Third, Congress must embrace its investigatory role with renewed urgency. The 9/11 inquiry had a deadline of December 2002, the end of the 107th Congress. This investigation has no such finale. But there are serious consequences to procrastination. If Russia has in fact attempted to interfere with democratic elections in Europe, the United States and elsewhere, disclosing that reality and repelling further intrusions are crucial. Preventing future tampering in elections will require the support of an informed American public, which should be told of Congress’s definitive conclusions as soon as possible. Any delay in publicly sharing clear and convincing evidence will add to the already staggering distrust of many Americans in their government. (Portions of the 9/11 inquiry report remain classified even today, limiting the public’s understanding of the tragic event and its ability to influence policy, especially regarding U.S.-Saudi relations.)

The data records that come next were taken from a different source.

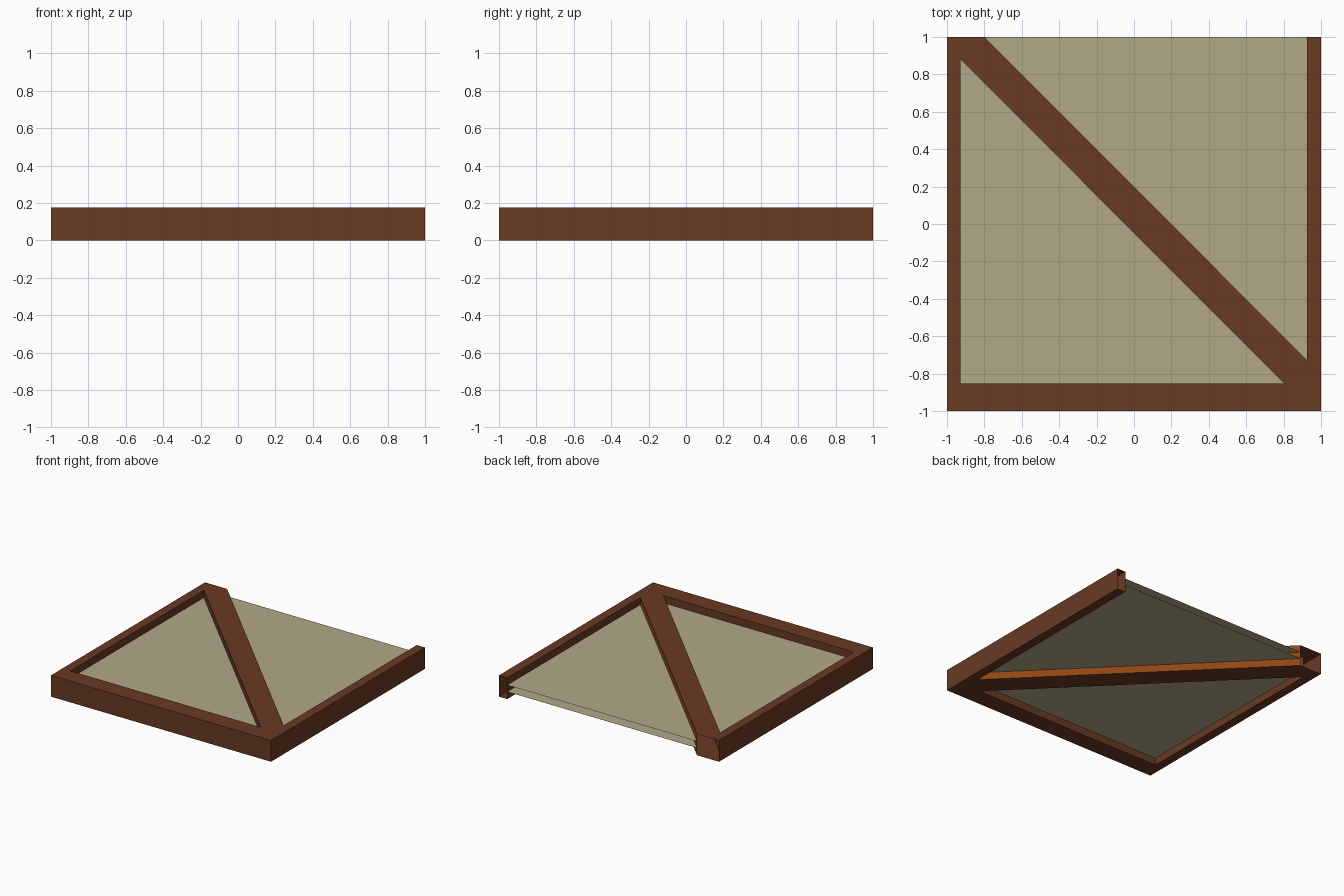
import bpy

if "Cube" in bpy.data.objects:
    bpy.data.objects.remove(bpy.data.objects["Cube"])

H = 0.175                      # frame height
Z_LOW, Z_HIGH = 0.06, 0.115    # lower and upper panel skins


def material(name, rgb):
    m = bpy.data.materials.new(name)
    m.diffuse_color = (*rgb, 1)
    m.use_nodes = True
    m.node_tree.nodes["Principled BSDF"].inputs["Base Color"].default_value = m.diffuse_color
    return m


brown = material("dark brown wood", (0.144, 0.042, 0.0176))
orange = material("orange brown wood", (0.283, 0.061, 0.007))
cream = material("cream panel", (0.445, 0.397, 0.242))

# Plan corners of the frame: outer corners, right opening, left opening
P = {
    "A": (-1, 1), "B": (-1, -1), "C": (1, -1), "D": (1, 1),
    "E": (0.925, 1), "F": (0.925, -0.728), "G": (-0.8, 1),
    "H": (-0.927, 0.88), "I": (-0.927, -0.853), "J": (0.803, -0.853),
}


def make(name, verts, faces, mats):
    me = bpy.data.meshes.new(name)
    me.from_pydata(verts, [], faces)
    for m in mats:
        me.materials.append(m)
    ob = bpy.data.objects.new(name, me)
    bpy.context.collection.objects.link(ob)
    return ob


# Frame: three rails and a diagonal brace, hollow and open at the back
keys = list(P)
n = len(keys)
verts = [(*P[k], z) for z in (0, H) for k in keys]
caps = [[keys.index(k) for k in s]
        for s in ("ABIH", "BCJI", "CDEF", "CFJ", "FGHJ", "AHG")]
edges = {(f[i], f[(i + 1) % len(f)]) for f in caps for i in range(len(f))}
walls = [e for e in sorted(edges) if (e[1], e[0]) not in edges
         and not (P[keys[e[0]]][1] == 1 and P[keys[e[1]]][1] == 1)]
faces = [[i + n for i in f] for f in caps] + [f[::-1] for f in caps]
first_wall = len(faces)
faces += [(a, b, b + n, a + n) for a, b in walls]
frame = make("frame_with_brace", verts, faces, [brown, orange])

# Back side of the brace is orange brown
for i, (a, b) in enumerate(walls):
    if {keys[a], keys[b]} == {"F", "G"}:
        frame.data.polygons[first_wall + i].material_index = 1

# Triangular panels: upper and lower skins in both openings
for name, tri in (("right_panel", "FEG"), ("left_panel", "IJH")):
    v = [(*P[k], z) for z in (Z_LOW, Z_HIGH) for k in tri]
    make(name, v, [(2, 1, 0), (3, 4, 5)], [cream])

The nation’s best option is for Mueller to continue his investigation until it ends, wherever it leads. Should Trump find some way to remove him, it would spark a constitutional crisis unlike anything since Watergate; Congress must be ready for this worst-case scenario. In our constitutional system of checks and balances, it has the right and duty to exercise full oversight. Now is the time to start preparing for the execution of that responsibility.
Over the past three days the media has been demonstrating just how aggressively Donald Trump and his team were working to build a Trump Tower in Moscow while Trump was running for President of the United States. Now, when Trump is at a particularly vulnerable point in his Russia scandal, and could use the help of the Kremlin more than ever, Vladimir Putin has instead decided to rather cravenly throw him under the bus by making the scandal bigger.

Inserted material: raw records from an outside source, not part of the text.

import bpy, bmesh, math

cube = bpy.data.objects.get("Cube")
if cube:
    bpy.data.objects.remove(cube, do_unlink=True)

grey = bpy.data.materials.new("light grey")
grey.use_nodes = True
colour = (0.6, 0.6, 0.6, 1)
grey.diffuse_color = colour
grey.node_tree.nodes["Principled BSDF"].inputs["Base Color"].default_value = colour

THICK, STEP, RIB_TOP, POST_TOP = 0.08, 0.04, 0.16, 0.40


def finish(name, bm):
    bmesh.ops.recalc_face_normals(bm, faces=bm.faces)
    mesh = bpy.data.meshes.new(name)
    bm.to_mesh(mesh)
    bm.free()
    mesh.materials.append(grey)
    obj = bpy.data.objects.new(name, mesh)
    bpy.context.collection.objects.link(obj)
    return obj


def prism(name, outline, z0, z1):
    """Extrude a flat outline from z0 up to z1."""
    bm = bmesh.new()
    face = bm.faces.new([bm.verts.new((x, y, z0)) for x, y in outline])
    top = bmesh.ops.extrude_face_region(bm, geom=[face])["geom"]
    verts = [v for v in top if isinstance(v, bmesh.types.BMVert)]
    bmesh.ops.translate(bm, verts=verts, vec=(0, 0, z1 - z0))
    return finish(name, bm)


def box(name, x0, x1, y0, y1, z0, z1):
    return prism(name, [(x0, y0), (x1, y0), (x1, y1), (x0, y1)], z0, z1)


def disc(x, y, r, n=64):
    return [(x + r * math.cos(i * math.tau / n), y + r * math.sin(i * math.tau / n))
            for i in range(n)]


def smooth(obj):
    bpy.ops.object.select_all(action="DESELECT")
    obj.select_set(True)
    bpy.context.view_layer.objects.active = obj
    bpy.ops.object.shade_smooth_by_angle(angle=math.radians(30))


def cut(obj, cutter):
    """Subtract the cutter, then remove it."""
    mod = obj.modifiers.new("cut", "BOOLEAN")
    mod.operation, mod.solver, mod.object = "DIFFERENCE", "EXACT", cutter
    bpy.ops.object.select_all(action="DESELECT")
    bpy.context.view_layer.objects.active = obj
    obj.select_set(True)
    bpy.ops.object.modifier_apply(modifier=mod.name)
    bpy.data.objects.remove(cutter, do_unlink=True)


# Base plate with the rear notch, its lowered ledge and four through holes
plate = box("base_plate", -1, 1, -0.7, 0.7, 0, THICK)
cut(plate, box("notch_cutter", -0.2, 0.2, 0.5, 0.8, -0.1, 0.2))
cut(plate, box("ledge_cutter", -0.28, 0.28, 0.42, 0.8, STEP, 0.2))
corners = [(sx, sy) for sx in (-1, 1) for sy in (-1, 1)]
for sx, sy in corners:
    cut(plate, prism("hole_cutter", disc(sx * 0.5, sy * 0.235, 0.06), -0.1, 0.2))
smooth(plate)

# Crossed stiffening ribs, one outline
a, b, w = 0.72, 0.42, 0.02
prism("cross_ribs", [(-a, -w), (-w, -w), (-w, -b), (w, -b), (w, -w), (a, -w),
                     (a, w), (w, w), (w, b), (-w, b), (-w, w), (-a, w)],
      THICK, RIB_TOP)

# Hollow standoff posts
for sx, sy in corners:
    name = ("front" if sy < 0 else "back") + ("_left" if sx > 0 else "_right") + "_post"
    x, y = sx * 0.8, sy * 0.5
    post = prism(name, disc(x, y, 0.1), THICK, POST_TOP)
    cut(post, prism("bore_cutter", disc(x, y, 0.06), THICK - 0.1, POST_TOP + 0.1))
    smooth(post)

As the New York Times and Washington Post have raced each other to flesh out the Trump Tower Moscow story this week, one of the key details has been that Donald Trump’s longtime personal attorney Michael Cohen had reached out to Putin through his spokesman for help. The Kremlin could have helped out Trump and Cohen quite a bit by claiming that it never received the email. But instead, according to an on-air report today by NBC News, the Kremlin has released a statement today confirming that it did in fact receive the email.
Michael Cohen admits that he discussed the Trump Tower Moscow project with Donald Trump on several occasions, but he’s claiming that Trump didn’t know he sent the email request for help to Putin’s spokesman. However, Cohen has worked for Trump for decades, and he never would have done something that major unless Trump signed off on it first. So now we know that Trump reached out to Putin for help with a real estate project in Moscow during the election, and that Putin received that message. It proves that Trump and Putin were communication about matters of personal finance during the election, which in turn demonstrates that Trump was using his campaign to try to curry personal favor with Putin. But there’s more.

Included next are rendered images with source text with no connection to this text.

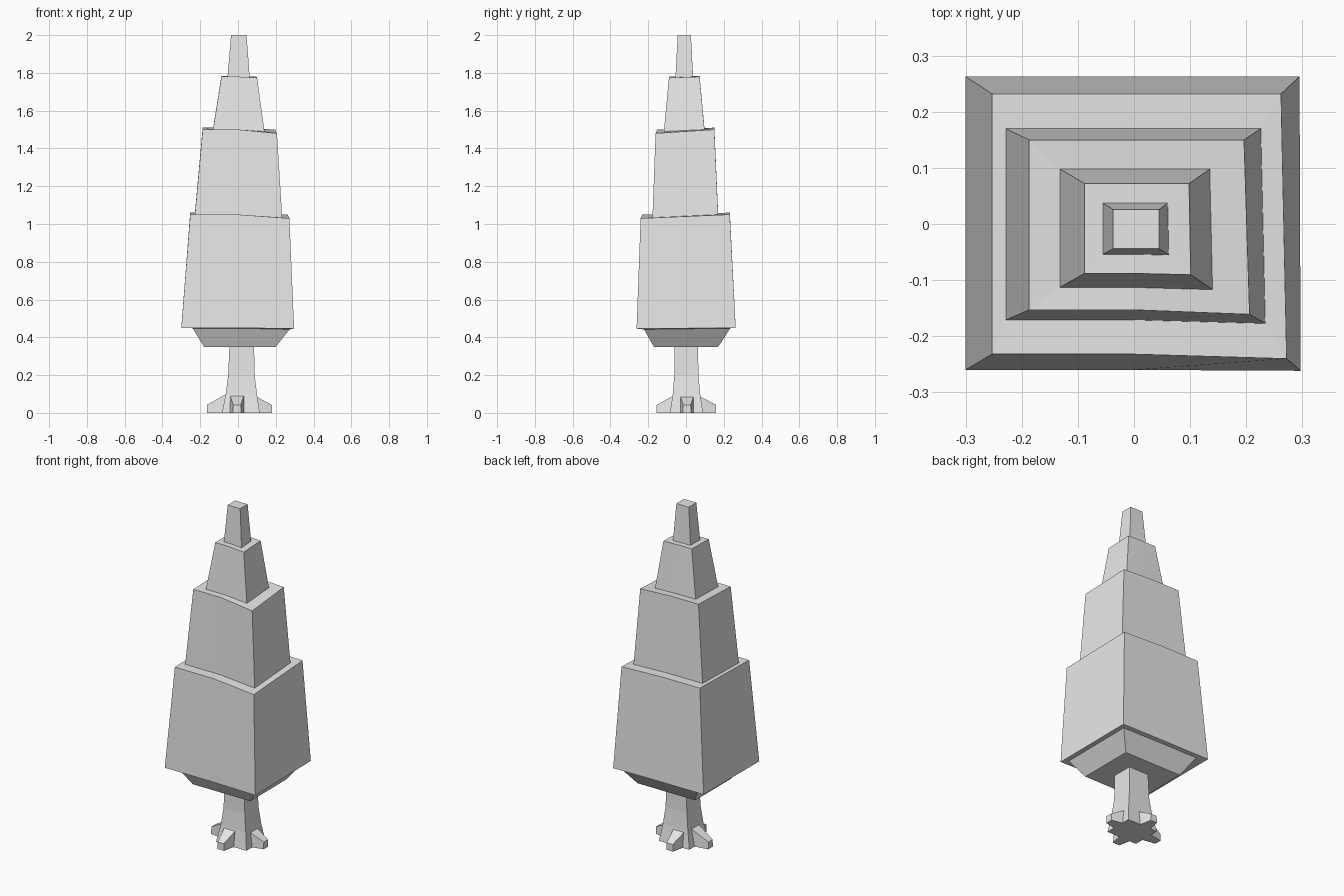
import bpy
import bmesh

cube = bpy.data.objects.get("Cube")
if cube:
    bpy.data.objects.remove(cube, do_unlink=True)

GREY = (0.8, 0.8, 0.8, 1)
grey = bpy.data.materials.new("plain_grey")
grey.use_nodes = True
grey.diffuse_color = GREY
grey.node_tree.nodes["Principled BSDF"].inputs["Base Color"].default_value = GREY


def loft(name, rings):
    """Join equal-sized point loops into a capped solid."""
    bm = bmesh.new()
    loops = [[bm.verts.new(p) for p in ring] for ring in rings]
    for a, b in zip(loops, loops[1:]):
        for i in range(len(a)):
            j = (i + 1) % len(a)
            bm.faces.new((a[i], a[j], b[j], b[i]))
    bm.faces.new(loops[0][::-1])
    bm.faces.new(loops[-1])
    bmesh.ops.recalc_face_normals(bm, faces=bm.faces)
    mesh = bpy.data.meshes.new(name)
    bm.to_mesh(mesh)
    bm.free()
    mesh.materials.append(grey)
    obj = bpy.data.objects.new(name, mesh)
    bpy.context.collection.objects.link(obj)
    return obj


def tier_ring(left, right, front, back, z, skew):
    """Rectangle with bent long sides and a dropped, pulled-out front corner."""
    return [(left, front, z), (0, front, z),
            (right + skew, front - 0.8 * skew, z - 2 * skew),
            (right, back, z), (0, back, z + skew), (left, back, z + skew)]


def box_ring(left, right, front, back, z):
    return [(left, front, z), (right, front, z), (right, back, z), (left, back, z)]


# Stepped foliage, from the underside to the tip
foliage = [
    (-0.18, 0.20, -0.17, 0.17, 0.35, 0),
    (-0.24, 0.27, -0.22, 0.235, 0.448, 0.003),
    (-0.30, 0.295, -0.26, 0.263, 0.45, 0.002),
    (-0.253, 0.262, -0.232, 0.232, 1.05, 0.01),
    (-0.228, 0.226, -0.171, 0.17, 1.05, 0.008),
    (-0.187, 0.196, -0.153, 0.15, 1.50, 0.01),
    (-0.132, 0.135, -0.113, 0.098, 1.50, 0.005),
    (-0.088, 0.098, -0.088, 0.072, 1.78, 0.003),
    (-0.055, 0.06, -0.054, 0.037, 1.78, 0.002),
    (-0.037, 0.045, -0.044, 0.026, 2.0, 0),
]
loft("foliage", [tier_ring(*r) for r in foliage])

# Trunk with a flared foot
trunk = [
    (-0.085, 0.115, -0.085, 0.09, 0),
    (-0.065, 0.10, -0.07, 0.075, 0.10),
    (-0.052, 0.088, -0.062, 0.066, 0.20),
    (-0.045, 0.085, -0.06, 0.063, 0.36),
]
loft("trunk", [box_ring(*r) for r in trunk])


def root(name, direction, centre, inner, tip, height):
    """Wedge running outwards along one axis, narrowing towards its tip."""
    dx, dy = direction

    def section(distance, half, top):
        flat = [(-half, 0), (half, 0), (half * 0.9, top), (-half * 0.9, top)]
        return [(dx * distance + abs(dy) * (centre + s),
                 dy * distance + abs(dx) * (centre + s), z) for s, z in flat]

    loft(name, [section(inner, 0.042, height), section(tip, 0.022, 0.042)])


# Four roots around the foot
root("root_left", (1, 0), 0.005, 0.08, 0.18, 0.095)
root("root_right", (-1, 0), 0.005, 0.05, 0.165, 0.107)
root("root_front", (0, -1), -0.005, 0.06, 0.155, 0.095)
root("root_back", (0, 1), -0.005, 0.06, 0.16, 0.095)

Vladimir Putin is cutthroat and calculating. He made a clear decision to throw Donald Trump under the bus today, when he could have helped him instead. Either Putin is trying to punish Trump for failing to come through on sanctions relief, or he’s given up on his failed Trump experiement and he’s now trying to finish him off entirely.
The post Vladimir Putin throws Donald Trump under the bus in Russia scandal appeared first on Palmer Report.
Washington Examiner–21 hours ago
Politico–21 hours ago
BuzzFeed News–15 hours ago
Newsweek–19 hours ago
Highly Cited–Fox News Insider–Aug 29, 2017